Commenting on the report, Mr Shapps added: "What we have is an Assets Recovery Agency announced with a fanfare of publicity by the Prime Minister, yet the reality is that it's costing us £18 million to run, whilst it's only recovering £4 million each year.

"A combination of human rights legislation and the failure of the government to give the Assets Recovery Agency adequate teeth means that the Agency is costing us four times as much to run than it recovers.

"It's a classic Blair big idea, which simply isn't working in reality.

"This report puts further pressure on the Government to get a grip of its law and order policies and give the Assets Recovery Agency the ability to hit criminals where it hurts."

Mr Shapps claimed today that Prime Minister Tony Blair had pledged the agency would collect £80 million by this year, when he set it up in a "blaze of publicity" in 2003.

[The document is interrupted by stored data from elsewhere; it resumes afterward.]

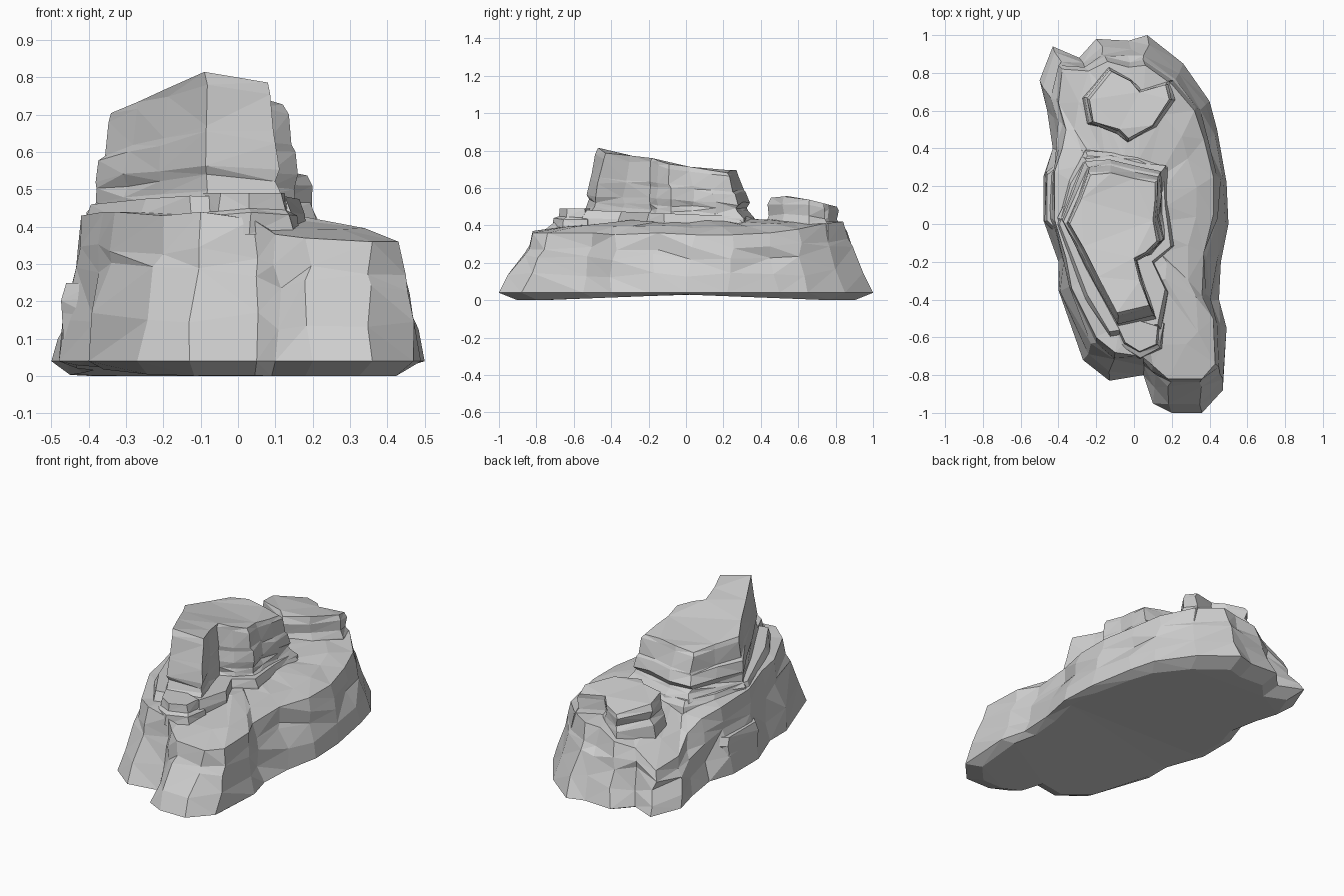
import bpy
import bmesh
import random
from mathutils import Vector

random.seed(4)
cube = bpy.data.objects.get("Cube")
if cube:
    bpy.data.objects.remove(cube)

stone = bpy.data.materials.new("grey_stone")
stone.use_nodes = True
grey = (0.62, 0.62, 0.62, 1)
stone.diffuse_color = grey
stone.node_tree.nodes["Principled BSDF"].inputs["Base Color"].default_value = grey


def rough(point, amount):
    """Shift a point a little so the facets look broken."""
    return point + Vector([random.uniform(-amount, amount) for _ in range(3)])


def loft(name, rings):
    """Skin a stack of closed rings, cap both ends and break it into flat facets."""
    bm = bmesh.new()
    loops = [[bm.verts.new(p) for p in ring] for ring in rings]
    count = len(loops[0])
    for low, high in zip(loops, loops[1:]):
        for i in range(count):
            j = (i + 1) % count
            bm.faces.new((low[i], low[j], high[j], high[i]))
    bm.faces.new(loops[0][::-1])
    bm.faces.new(loops[-1])
    bmesh.ops.triangulate(bm, faces=bm.faces[:])
    bmesh.ops.recalc_face_normals(bm, faces=bm.faces[:])
    mesh = bpy.data.meshes.new(name)
    bm.to_mesh(mesh)
    bm.free()
    mesh.materials.append(stone)
    obj = bpy.data.objects.new(name, mesh)
    bpy.context.collection.objects.link(obj)
    return obj


def crag(name, outline, centre, floor, top, strata, jitter):
    """Raise an outline through strata of (height fraction, scale) to a sloping top."""
    middle = Vector(centre)
    rings = []
    for height, scale in strata:
        ring = []
        for xy in outline:
            x, y = middle + (Vector(xy) - middle) * scale
            z = floor + (top(*xy) - floor) * height
            wobble = jitter if 0 < height < 1 else 0
            ring.append(rough(Vector((x, y, z)), wobble))
        rings.append(ring)
    return loft(name, rings)


# Foot of the mound and the rim of its shelf, point for point
foot = [(.2, -1), (.36, -1), (.47, -.88), (.49, -.55), (.45, -.4), (.46, -.2),
        (.5, 0), (.49, .22), (.44, .5), (.4, .65), (.26, .85), (.07, 1),
        (-.03, .97), (-.2, .98), (-.29, .88), (-.43, .94), (-.5, .76),
        (-.46, .6), (-.43, .4), (-.48, .25), (-.48, .02), (-.4, -.2),
        (-.4, -.35), (-.27, -.72), (-.13, -.83), (.05, -.8), (.1, -.95)]
rim = [(.18, -.82, .37), (.36, -.82, .36), (.43, -.74, .36), (.42, -.5, .36),
       (.36, -.38, .35), (.37, -.15, .36), (.42, .05, .35), (.42, .25, .35),
       (.37, .45, .36), (.32, .6, .38), (.2, .74, .41), (.06, .84, .42),
       (-.03, .83, .41), (-.14, .86, .37), (-.24, .81, .34), (-.38, .82, .25),
       (-.4, .64, .27), (-.36, .5, .34), (-.38, .4, .39), (-.42, .28, .42),
       (-.42, .02, .43), (-.36, -.18, .44), (-.33, -.34, .44), (-.2, -.6, .43),
       (-.1, -.68, .44), (.04, -.7, .42), (.1, -.75, .38)]
foot = [Vector((x, y, .04)) for x, y in foot]
rim = [Vector(p) for p in rim]

underside = [Vector((p.x * .9, p.y * .9, max(0, .03 - .035 * abs(p.y)))) for p in foot]
mound = [underside, foot]
for inward, height, jitter in ((.34, .3, .018), (.68, .62, .018), (.84, .76, .014)):
    ring = []
    for a, b in zip(foot, rim):
        p = a.lerp(b, inward)
        p.z = a.z + (b.z - a.z) * height
        ring.append(rough(p, jitter))
    mound.append(ring)
mound.append(rim)
for scale, rise in ((.78, .5), (.4, .9)):
    mound.append([rough(Vector((p.x * scale, p.y * scale, p.z + (.43 - p.z) * rise)), .006)
                  for p in rim])
loft("mound", mound)

# Tall main crag with a notch in its side and a top falling to the back
crag("main_crag",
     [(-.09, -.47), (.08, -.43), (.03, -.3), (0, -.18), (.06, -.15), (.12, -.09),
      (.1, .02), (.11, .12), (.11, .22), (0, .24), (-.12, .27), (-.23, .26),
      (-.28, .13), (-.34, 0), (-.27, -.12), (-.19, -.28)],
     (-.1, -.11), .38,
     lambda x, y: .815 - .155 * (y + .46) - .15 * abs(x + .08),
     [(0, 1.27), (.2, 1.25), (.28, 1.18), (.36, 1.15), (.44, 1.18), (.62, 1.13),
      (.67, 1.1), (.93, 1.04), (1, 1)], .008)

# Lower crag at the back, split by a cleft
crag("back_crag",
     [(-.08, .5), (-.03, .45), (.1, .52), (.19, .66), (.17, .74), (.03, .7),
      (-.02, .76), (-.12, .81), (-.24, .66), (-.22, .54)],
     (-.03, .63), .32,
     lambda x, y: .56 - .25 * max(0, y - .57) - .1 * max(0, .57 - y),
     [(0, 1.18), (.45, 1.11), (.6, 1.01), (.85, 1.04), (1, .98)], .008)

# Stepped block in front of the main crag
crag("front_step",
     [(-.05, -.63), (.03, -.68), (.12, -.64), (.13, -.54), (.0, -.5), (-.1, -.52)],
     (.03, -.58), .38, lambda x, y: .49,
     [(0, 1.35), (.5, 1.25), (.6, 1.05), (1, .95)], .006)

# Low ledge round the foot of the main crag
crag("crag_ledge",
     [(-.13, -.58), (.13, -.54), (.17, -.35), (.1, -.2), (.2, -.12), (.17, .1),
      (.16, .28), (.02, .35), (-.25, .37), (-.34, .22), (-.4, 0), (-.32, -.2),
      (-.25, -.38)],
     (-.1, -.08), .36, lambda x, y: .46 - .04 * y,
     [(0, 1.06), (.6, 1.04), (1, .98)], .008)

# Small outcrop on the steep side
crag("side_outcrop",
     [(-.46, .02), (-.38, -.06), (-.36, .12), (-.38, .32), (-.46, .26)],
     (-.4, .13), .06, lambda x, y: .25,
     [(0, 1.1), (.55, 1.08), (.75, 1.14), (1, 1)], .008)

He told BBC Radio 4's Today programme: "This is a classic Blair idea which actually in detail doesn't work."

Jane Earl, director of the Assets Recovery Agency, said Mr Shapps' figures were "not entirely" right.

She accepted that it had only recovered £4 million, but the £80 million target had been for the assets recovery community as a whole.

"What we've been doing is taking new legislation in difficult areas and we've been taking those cases through the courts," she said.

"Mr Shapps is entirely right that we have a large amount of money under restraint, frozen, something over £100 million in our lifetime.

"That's not money that has gone away that we are not pursuing, that's all money which is being litigated through the courts as we speak.

"The cases that put money into the so-called tinbox last year were really the ones that came in in the very early stages of our lifetime.

"We think that the time taken to get a case from being referred to us from law enforcement agency to completion is longer than we expected, it's longer than we hoped for, and I have to say to you and everyone else that we're sorry that's the case."

Ms Earl added: "It's important too that we are clear that we understand this is a long haul and the important thing for ... the taxpayers who fund us is that they know we are not giving up on it.

"We are continuing to litigate extensively, we are fighting off every legal challenge that is put to us and so far I am delighted to say we have won all of those, but they do take time in the normal civil legal system."